Saved data entries:
# # # #

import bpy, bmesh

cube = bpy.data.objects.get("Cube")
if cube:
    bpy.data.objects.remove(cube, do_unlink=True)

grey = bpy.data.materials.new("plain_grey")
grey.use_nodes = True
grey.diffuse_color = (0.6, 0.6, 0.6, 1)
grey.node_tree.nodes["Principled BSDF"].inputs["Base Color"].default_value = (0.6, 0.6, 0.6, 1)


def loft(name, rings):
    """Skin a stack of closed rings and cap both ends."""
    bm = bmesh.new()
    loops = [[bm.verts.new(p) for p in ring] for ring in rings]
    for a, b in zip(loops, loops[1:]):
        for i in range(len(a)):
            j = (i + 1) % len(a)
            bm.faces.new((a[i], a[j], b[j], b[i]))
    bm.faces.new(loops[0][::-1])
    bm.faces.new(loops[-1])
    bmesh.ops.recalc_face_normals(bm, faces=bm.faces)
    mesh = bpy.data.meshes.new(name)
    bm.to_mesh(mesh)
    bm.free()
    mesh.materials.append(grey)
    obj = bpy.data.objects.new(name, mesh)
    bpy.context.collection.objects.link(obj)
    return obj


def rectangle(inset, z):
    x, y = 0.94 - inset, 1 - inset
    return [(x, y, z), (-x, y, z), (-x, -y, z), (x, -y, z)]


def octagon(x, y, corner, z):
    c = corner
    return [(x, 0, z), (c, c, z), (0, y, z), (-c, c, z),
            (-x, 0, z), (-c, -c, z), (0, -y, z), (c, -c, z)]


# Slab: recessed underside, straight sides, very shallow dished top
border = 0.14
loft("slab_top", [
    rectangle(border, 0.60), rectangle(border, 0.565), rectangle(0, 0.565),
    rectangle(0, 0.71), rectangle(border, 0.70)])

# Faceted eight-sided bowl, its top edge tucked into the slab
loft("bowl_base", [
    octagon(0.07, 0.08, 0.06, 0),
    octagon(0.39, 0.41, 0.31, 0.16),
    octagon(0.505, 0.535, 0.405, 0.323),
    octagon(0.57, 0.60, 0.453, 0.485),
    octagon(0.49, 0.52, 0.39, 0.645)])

# # # #

* Brief
Reproduce all of the data above, exactly and without omission.

* Written reply
import bpy, bmesh

cube = bpy.data.objects.get("Cube")
if cube:
    bpy.data.objects.remove(cube, do_unlink=True)

grey = bpy.data.materials.new("plain_grey")
grey.use_nodes = True
grey.diffuse_color = (0.6, 0.6, 0.6, 1)
grey.node_tree.nodes["Principled BSDF"].inputs["Base Color"].default_value = (0.6, 0.6, 0.6, 1)


def loft(name, rings):
    """Skin a stack of closed rings and cap both ends."""
    bm = bmesh.new()
    loops = [[bm.verts.new(p) for p in ring] for ring in rings]
    for a, b in zip(loops, loops[1:]):
        for i in range(len(a)):
            j = (i + 1) % len(a)
            bm.faces.new((a[i], a[j], b[j], b[i]))
    bm.faces.new(loops[0][::-1])
    bm.faces.new(loops[-1])
    bmesh.ops.recalc_face_normals(bm, faces=bm.faces)
    mesh = bpy.data.meshes.new(name)
    bm.to_mesh(mesh)
    bm.free()
    mesh.materials.append(grey)
    obj = bpy.data.objects.new(name, mesh)
    bpy.context.collection.objects.link(obj)
    return obj


def rectangle(inset, z):
    x, y = 0.94 - inset, 1 - inset
    return [(x, y, z), (-x, y, z), (-x, -y, z), (x, -y, z)]


def octagon(x, y, corner, z):
    c = corner
    return [(x, 0, z), (c, c, z), (0, y, z), (-c, c, z),
            (-x, 0, z), (-c, -c, z), (0, -y, z), (c, -c, z)]


# Slab: recessed underside, straight sides, very shallow dished top
border = 0.14
loft("slab_top", [
    rectangle(border, 0.60), rectangle(border, 0.565), rectangle(0, 0.565),
    rectangle(0, 0.71), rectangle(border, 0.70)])

# Faceted eight-sided bowl, its top edge tucked into the slab
loft("bowl_base", [
    octagon(0.07, 0.08, 0.06, 0),
    octagon(0.39, 0.41, 0.31, 0.16),
    octagon(0.505, 0.535, 0.405, 0.323),
    octagon(0.57, 0.60, 0.453, 0.485),
    octagon(0.49, 0.52, 0.39, 0.645)])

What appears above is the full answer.